Scheduled to open in Downtown Nashville in Summer 2020, the National museum of African American Music will be a 56,000-square-foot facility that will encourage visitors to discover the many connections and influences that composers have had on all genres of music. From classical to country to jazz and hip hop, NMAAM will integrate history and interactive technology to share the untold story of more than 50 music genres and subgenres. It will be an unparalleled institution, not confined by record label, genre or recording artist, but instead will tell a unique narrative through the lens of black music.
Find out the latest buzzworthy news about African American music, recording artists, historical anniversaries and more!
Building on the foundation laid by early purveyors of gospel, blues, and jazz, rhythm and blues emerged in the years immediately following the end of WWII and signaled the dawn of a new cultural era for African Americans and the country at large. R&B, as the genre...
A quintessential African American art form, jazz is among the most beloved and celebrated musical genres in the world. NMAAM’s A Love Supreme gallery, named for John Coltrane’s masterpiece, pays tribute to some of jazz’s greatest artists, legendary compositions, and...
Take a look at more of what’s happening in the world of African American music by visiting our YouTube channel.

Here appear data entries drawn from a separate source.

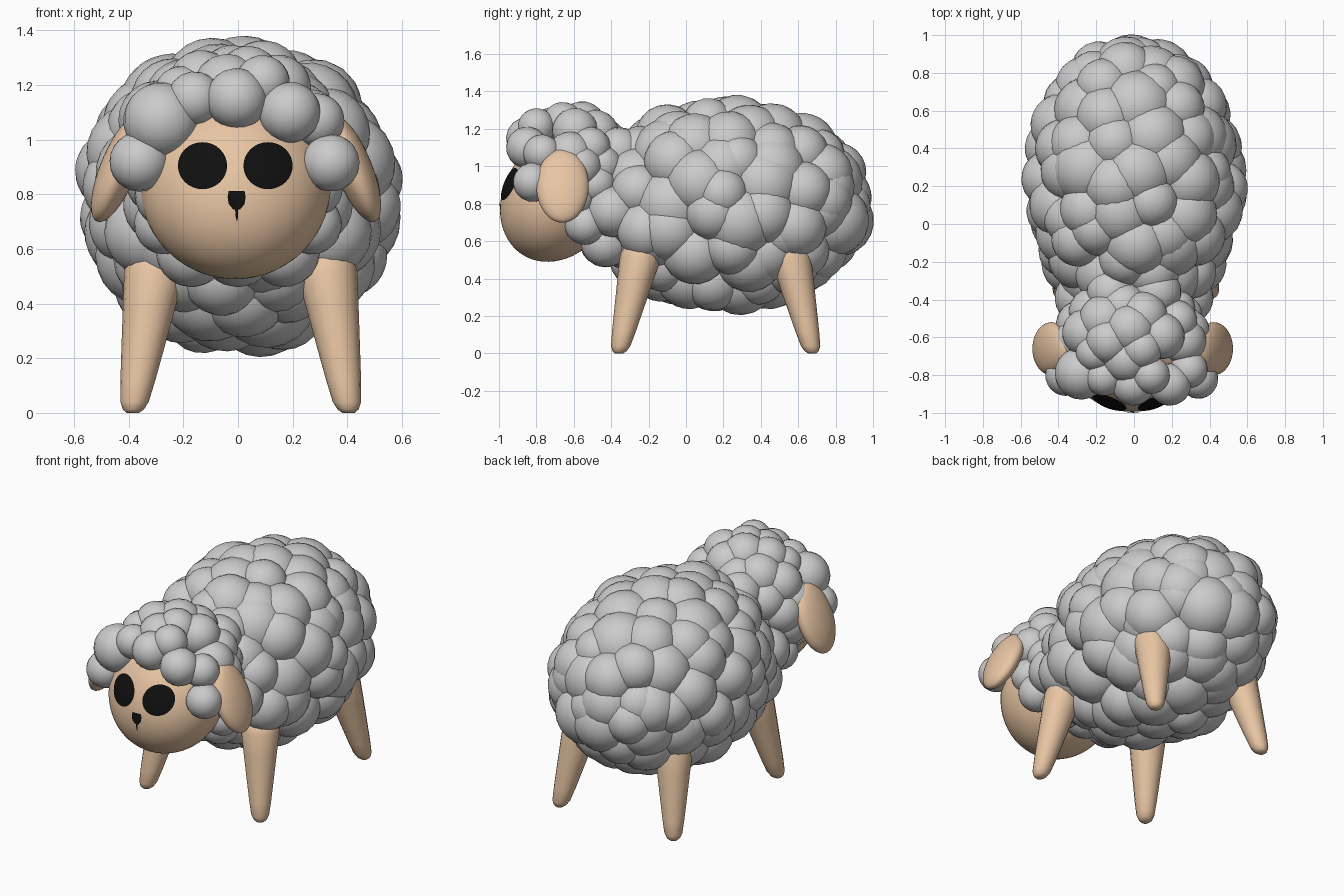
import bpy, bmesh, math, random
from mathutils import Matrix, Vector

if "Cube" in bpy.data.objects:
    bpy.data.objects.remove(bpy.data.objects["Cube"])

random.seed(4)


def material(name, rgb):
    m = bpy.data.materials.new(name)
    m.diffuse_color = (*rgb, 1)
    m.use_nodes = True
    m.node_tree.nodes["Principled BSDF"].inputs["Base Color"].default_value = m.diffuse_color
    return m


skin = material("skin", (0.81, 0.56, 0.37))
black = material("black", (0.005, 0.005, 0.005))


def build(name, verts, faces, mat=None):
    me = bpy.data.meshes.new(name)
    me.from_pydata(verts, [], faces)
    me.update()
    me.shade_smooth()
    if mat:
        me.materials.append(mat)
    ob = bpy.data.objects.new(name, me)
    bpy.context.collection.objects.link(ob)
    return ob


def unit_sphere(seg, rings):
    bm = bmesh.new()
    bmesh.ops.create_uvsphere(bm, u_segments=seg, v_segments=rings, radius=1)
    bm.verts.index_update()
    data = ([v.co.copy() for v in bm.verts], [[v.index for v in f.verts] for f in bm.faces])
    bm.free()
    return data


PUFF = unit_sphere(20, 12)
FINE = unit_sphere(48, 32)


class Parts:
    """Collects transformed spheres into one mesh."""

    def __init__(self):
        self.verts, self.faces = [], []

    def ball(self, pos, radii, rot=Matrix(), base=PUFF):
        m = Matrix.Translation(pos) @ rot @ Matrix.Diagonal((*radii, 1))
        o = len(self.verts)
        self.verts += [tuple(m @ v) for v in base[0]]
        self.faces += [[i + o for i in f] for f in base[1]]

    def puff(self, pos, r):
        turn = Matrix.Rotation(random.uniform(0, 6), 4, 'X') @ Matrix.Rotation(random.uniform(0, 6), 4, 'Y')
        self.ball(pos, (r, r, r), turn)


def spread(n, jitter):
    """Evenly spread unit directions, slightly jittered."""
    for i in range(n):
        y = 1 - (2 * i + 1) / n
        r = math.sqrt(1 - y * y)
        a = i * math.pi * (3 - math.sqrt(5))
        j = Vector([random.uniform(-jitter, jitter) for _ in range(3)])
        yield (Vector((r * math.cos(a), y, r * math.sin(a))) + j).normalized()


# body wool: core plus a shell of overlapping puffs
wool = Parts()
wool.ball((0, 0.23, 0.795), (0.49, 0.66, 0.48), base=FINE)
for d in spread(115, 0.1):
    r = random.uniform(0.14, 0.20)
    k = 0.99 + random.uniform(-0.025, 0.025)
    wool.puff((d.x * (0.6 * k - r), 0.23 + d.y * (0.785 * k - r), 0.795 + d.z * (0.595 * k - r)), r)
# chest, neck and leg-top puffs
for x, y, z, r in ((0.27, -0.54, 0.69, 0.11), (0.17, -0.43, 0.59, 0.13), (0.28, -0.39, 0.76, 0.14),
                   (0.12, -0.36, 1.08, 0.13), (0.33, -0.21, 0.66, 0.16), (0.33, 0.52, 0.66, 0.16),
                   (0.25, 0.72, 0.82, 0.17)):
    for s in (-1, 1):
        wool.puff((s * x, y, z), r)
wool.puff((0, -0.43, 0.60), 0.14)
build("body_wool", wool.verts, wool.faces)

# head: ellipsoid leaning forward
HX, HY, HZ = -0.01, -0.68, 0.835
head = Parts()
head.ball((HX, HY, HZ), (0.35, 0.293, 0.364), Matrix.Rotation(math.radians(-32), 4, 'X'), FINE)
build("head", head.verts, head.faces, skin)

# head wool: cap of puffs leaving the face free
cap = Parts()
for d in spread(54, 0.08):
    r = random.uniform(0.10, 0.135)
    p = Vector((-0.01 + d.x * (0.42 - r), -0.605 + d.y * (0.345 - r), 0.945 + d.z * (0.41 - r)))
    if (p.y > -0.70 or p.z > 1.17) and d.z > -0.75:
        cap.puff(p, r)
# fringe around the forehead
for x, y, z, r in ((-0.005, -0.85, 1.15, 0.112), (-0.28, -0.79, 1.07, 0.14), (0.19, -0.85, 1.10, 0.112),
                   (-0.36, -0.80, 0.92, 0.11), (0.34, -0.82, 0.915, 0.105), (0.29, -0.77, 1.07, 0.10),
                   (-0.16, -0.81, 1.15, 0.10), (0.09, -0.80, 1.21, 0.10)):
    cap.puff((x, y, z), r)
build("head_wool", cap.verts, cap.faces)

# ears: flat drooping ellipsoids
for side, s in (("left", -1), ("right", 1)):
    ear = Parts()
    ear.ball((s * 0.43 - 0.007, -0.66, 0.895), (0.068, 0.14, 0.21),
             Matrix.Rotation(-s * math.radians(22), 4, 'Y'), FINE)
    build("ear_" + side, ear.verts, ear.faces, skin)


# face marks laid on the head surface
def on_head(x, z):
    dx, dz = x - HX, z - HZ
    k = max(0, 1 - (dx / 0.35) ** 2 - (dz / 0.3455) ** 2)
    return (x, HY + 0.175 * dz - 0.309 * math.sqrt(k) - 0.006, z)


def patch(name, outline, rings=5):
    """Fill an outline, listed anticlockwise from the front, with rings about its middle."""
    n = len(outline)
    cx, cz = (sum(p[i] for p in outline) / n for i in (0, 1))
    verts, faces = [on_head(cx, cz)], []
    for k in range(rings):
        t = (k + 1) / rings
        verts += [on_head(cx + (x - cx) * t, cz + (z - cz) * t) for x, z in outline]
        b = 1 + k * n
        for i in range(n):
            j = (i + 1) % n
            faces.append((b - n + i, b + i, b + j, b - n + j) if k else (0, b + i, b + j))
    build(name, verts, faces, black)


def oval(cx, cz, rx, rz, n=32):
    return [(cx + rx * math.cos(2 * math.pi * i / n), cz + rz * math.sin(2 * math.pi * i / n))
            for i in range(n)]


patch("eye_left", oval(-0.13, 0.905, 0.09, 0.086))
patch("eye_right", oval(0.11, 0.905, 0.09, 0.086))
patch("nose", [(-0.034, 0.812), (-0.038, 0.79), (-0.034, 0.765), (-0.018, 0.745), (0.008, 0.745),
               (0.024, 0.765), (0.028, 0.79), (0.024, 0.812)], 3)
patch("mouth_line", [(-0.011, 0.75), (-0.008, 0.715), (-0.004, 0.70), (0.0, 0.715), (0.001, 0.75)], 2)

# legs: tapered, leaning, rounded feet
PROFILE = ((0, 0.022), (0.012, 0.038), (0.04, 0.052), (0.12, 0.064), (0.25, 0.08),
           (0.40, 0.098), (0.52, 0.112), (0.60, 0.10))
N = 16


def leg(name, foot, top):
    verts, faces = [], [list(range(N))[::-1]]
    for k, (z, r) in enumerate(PROFILE):
        c = Vector(foot).lerp(Vector(top), z / 0.55)
        b = k * N
        for i in range(N):
            a = 2 * math.pi * i / N
            verts.append((c.x + r * math.cos(a), c.y + r * math.sin(a), z))
            if k:
                j = (i + 1) % N
                faces.append((b - N + i, b - N + j, b + j, b + i))
    faces.append([b + i for i in range(N)])
    build(name, verts, faces, skin)


for side, s in (("left", -1), ("right", 1)):
    leg("front_leg_" + side, (s * 0.395 + 0.01, -0.358), (s * 0.31 + 0.01, -0.235))
    leg("back_leg_" + side, (s * 0.395 + 0.01, 0.675), (s * 0.31 + 0.01, 0.55))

Listen to more of what’s happening in the world of African American music by visiting our Spotify channel.
Black Music Month began in 1979 when Kenny Gamble, Ed Wright, and Dyana Williams developed the idea to set aside a month dedicated to celebrating the impact of black music. Created by music business insiders, the group successfully lobbied President Jimmy Carter to host a reception on June 7th, 1979 to formally recognize the cultural and financial contributions of black music. Since 1979, Black Music Month has grown from a small commemoration to national proportions with events held annually across the country.
NMAAM is excited to announce our partnership with Jack Daniel’s Tennessee Honey, whose recent $15,000 donation will ensure the continued success of the museum’s educational programs.